To publicly commend the initiative, and to ensure that policies are in place to shape the physical and social components of downtown development, Urban Ecology released an open letter to Mayor Brown in December 1999. The letter calls for a transit-first policy for downtown, a program of development fees to build and maintain public parks, and an inclusionary zoning ordinance that would require 10% of all newly developed units to be priced affordably to residents at 80% or less of Oakland’s median household income.

Unlike Oakland, many Bay Area cities are planning the majority of their development in single-family, low-density homes on the edge of existing suburbs. The region faces a 250% rise in congestion, and 490,525 acres of agricultural land and open space are at risk of development. Transit ridership is projected to decline-leaving little hope for the region’s worsening air quality.

While demonstrating support, Urban Ecology has asked Brown to do more to allow public participation in crafting policies that will ultimately determine the downtown’s character. Oakland’s General Plan, while approved in 1998, sets only broad guidelines for land use and development. It contains no urban design guidelines, which would establish parameters for building height and bulk, the relationship of building facades to the street, and the look and feel of downtown streets themselves-the width of sidewalks and roads, the benches and features for public use, the prioritization of transportation modes. The General Plan also lacks strong recommendations-backed up by programs-to create public open space as downtown grows more populous.

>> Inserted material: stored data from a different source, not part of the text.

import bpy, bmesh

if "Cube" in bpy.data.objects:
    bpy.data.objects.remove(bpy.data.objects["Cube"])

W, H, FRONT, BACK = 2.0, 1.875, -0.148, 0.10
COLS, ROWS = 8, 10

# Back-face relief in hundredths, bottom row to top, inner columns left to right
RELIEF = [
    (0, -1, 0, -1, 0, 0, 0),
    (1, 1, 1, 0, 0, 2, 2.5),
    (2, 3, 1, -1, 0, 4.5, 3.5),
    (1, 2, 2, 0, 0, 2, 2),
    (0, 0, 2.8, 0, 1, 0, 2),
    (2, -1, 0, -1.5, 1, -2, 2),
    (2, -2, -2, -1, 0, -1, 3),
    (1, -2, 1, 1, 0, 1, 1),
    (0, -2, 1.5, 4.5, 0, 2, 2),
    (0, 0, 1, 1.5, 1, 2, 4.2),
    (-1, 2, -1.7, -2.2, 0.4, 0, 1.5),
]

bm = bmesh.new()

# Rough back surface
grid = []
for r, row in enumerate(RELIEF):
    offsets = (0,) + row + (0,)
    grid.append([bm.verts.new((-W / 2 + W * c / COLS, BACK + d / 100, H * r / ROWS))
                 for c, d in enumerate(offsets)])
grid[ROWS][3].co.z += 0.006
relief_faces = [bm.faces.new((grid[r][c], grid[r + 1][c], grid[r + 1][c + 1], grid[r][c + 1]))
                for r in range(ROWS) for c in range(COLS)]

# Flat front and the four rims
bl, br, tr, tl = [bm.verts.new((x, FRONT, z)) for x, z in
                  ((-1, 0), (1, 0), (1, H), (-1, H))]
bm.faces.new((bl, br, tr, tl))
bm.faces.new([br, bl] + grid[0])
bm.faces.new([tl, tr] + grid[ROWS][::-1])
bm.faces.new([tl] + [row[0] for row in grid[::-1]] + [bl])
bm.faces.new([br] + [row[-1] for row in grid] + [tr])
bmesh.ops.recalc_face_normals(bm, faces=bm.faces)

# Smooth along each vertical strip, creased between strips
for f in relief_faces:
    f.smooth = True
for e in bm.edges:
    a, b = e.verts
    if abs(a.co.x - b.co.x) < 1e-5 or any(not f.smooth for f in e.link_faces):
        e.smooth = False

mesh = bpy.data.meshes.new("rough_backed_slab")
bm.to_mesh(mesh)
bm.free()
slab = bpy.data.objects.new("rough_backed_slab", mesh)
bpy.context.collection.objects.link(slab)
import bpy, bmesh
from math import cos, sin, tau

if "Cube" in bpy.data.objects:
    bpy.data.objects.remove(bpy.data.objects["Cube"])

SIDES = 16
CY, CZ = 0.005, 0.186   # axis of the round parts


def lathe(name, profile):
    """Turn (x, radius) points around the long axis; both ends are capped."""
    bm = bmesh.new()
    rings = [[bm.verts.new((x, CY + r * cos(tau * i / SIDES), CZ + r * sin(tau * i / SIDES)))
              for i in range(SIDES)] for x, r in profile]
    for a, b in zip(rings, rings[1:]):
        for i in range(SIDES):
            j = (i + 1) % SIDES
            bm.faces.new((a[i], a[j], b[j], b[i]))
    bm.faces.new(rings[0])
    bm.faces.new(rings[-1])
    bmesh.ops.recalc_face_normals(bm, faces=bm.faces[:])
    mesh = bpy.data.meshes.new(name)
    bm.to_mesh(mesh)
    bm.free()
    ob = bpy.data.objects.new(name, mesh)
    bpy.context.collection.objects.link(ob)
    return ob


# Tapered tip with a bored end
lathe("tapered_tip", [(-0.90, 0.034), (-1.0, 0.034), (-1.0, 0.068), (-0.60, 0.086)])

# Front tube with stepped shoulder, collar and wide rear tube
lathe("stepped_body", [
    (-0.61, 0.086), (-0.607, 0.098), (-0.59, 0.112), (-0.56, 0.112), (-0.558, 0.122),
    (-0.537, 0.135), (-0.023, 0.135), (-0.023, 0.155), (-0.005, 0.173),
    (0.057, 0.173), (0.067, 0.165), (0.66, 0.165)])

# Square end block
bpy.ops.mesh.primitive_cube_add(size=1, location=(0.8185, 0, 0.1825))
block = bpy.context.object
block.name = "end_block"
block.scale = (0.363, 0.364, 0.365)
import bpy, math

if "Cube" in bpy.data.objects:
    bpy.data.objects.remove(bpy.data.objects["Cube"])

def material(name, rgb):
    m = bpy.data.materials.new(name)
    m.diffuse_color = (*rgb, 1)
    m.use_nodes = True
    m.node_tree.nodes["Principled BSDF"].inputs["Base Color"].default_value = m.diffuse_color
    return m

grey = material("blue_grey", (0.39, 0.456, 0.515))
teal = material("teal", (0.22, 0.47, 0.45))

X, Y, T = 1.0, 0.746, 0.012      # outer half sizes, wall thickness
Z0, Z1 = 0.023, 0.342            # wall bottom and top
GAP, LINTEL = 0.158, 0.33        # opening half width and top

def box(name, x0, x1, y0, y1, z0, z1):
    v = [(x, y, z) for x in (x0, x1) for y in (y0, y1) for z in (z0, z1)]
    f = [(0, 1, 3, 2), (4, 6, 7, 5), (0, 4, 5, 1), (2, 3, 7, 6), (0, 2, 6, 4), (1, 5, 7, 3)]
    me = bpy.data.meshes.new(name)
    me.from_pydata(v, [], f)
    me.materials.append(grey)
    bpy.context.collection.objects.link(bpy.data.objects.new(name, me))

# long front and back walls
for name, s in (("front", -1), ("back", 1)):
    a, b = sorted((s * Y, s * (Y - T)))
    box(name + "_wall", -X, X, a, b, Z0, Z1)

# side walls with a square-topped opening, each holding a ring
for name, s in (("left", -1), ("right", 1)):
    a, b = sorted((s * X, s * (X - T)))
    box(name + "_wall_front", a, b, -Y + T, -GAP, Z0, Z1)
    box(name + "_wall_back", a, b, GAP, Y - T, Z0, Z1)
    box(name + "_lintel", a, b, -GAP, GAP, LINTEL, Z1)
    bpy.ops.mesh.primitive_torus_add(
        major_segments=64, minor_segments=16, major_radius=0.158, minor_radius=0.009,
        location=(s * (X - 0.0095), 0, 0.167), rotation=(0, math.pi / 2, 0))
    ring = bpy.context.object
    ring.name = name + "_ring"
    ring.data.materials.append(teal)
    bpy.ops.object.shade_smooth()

Indeed, an assembly of neighborhood groups, affordable housing advocates, and preservationists has been brought to its feet by the expected sale of four city-owned properties to private developers. The proposals, which ranged in size from 3 to 22 stories and 90 to 234 units, faced a packed city council meeting in December 1999. Opponents complained about the height, bulk, density, and price range of the projects.

Affordable housing in particular poses a conundrum for every city and county in the Bay Area. Urban Ecology and other groups are working to build political will for affordable housing around the region, but few jurisdictions have policies that protect a portion of the housing market for the working poor or those fully dependent on subsidies. In the white-hot real estate market, even fewer are receptive to developing such programs.

Oakland, home to a proportionally larger poor population than much of the region, faces the problems of dwindling housing supply and diminishing federal subsidies with few affordable housing programs or policies. The city has taken some steps: Proceeds from the sale of the city-owned property last December will be placed in a trust fund to subsidize affordable housing units. (The expected $4.5 million can be leveraged with state and federal funds into ten times that amount, supporting 200 units of affordable housing.)

In part because of the local uproar, Urban Ecology urged Oakland’s political leaders to establish a means of public participation. The City of Oakland’s Housing Task Force was established in February 2000, and as a leading participant, Urban Ecology proposed several city-wide housing policies. The Task Force’s full package of policies — many of which establish housing policy for the first time ever in Oakland — was unanimously adopted by the City Council in July 2000.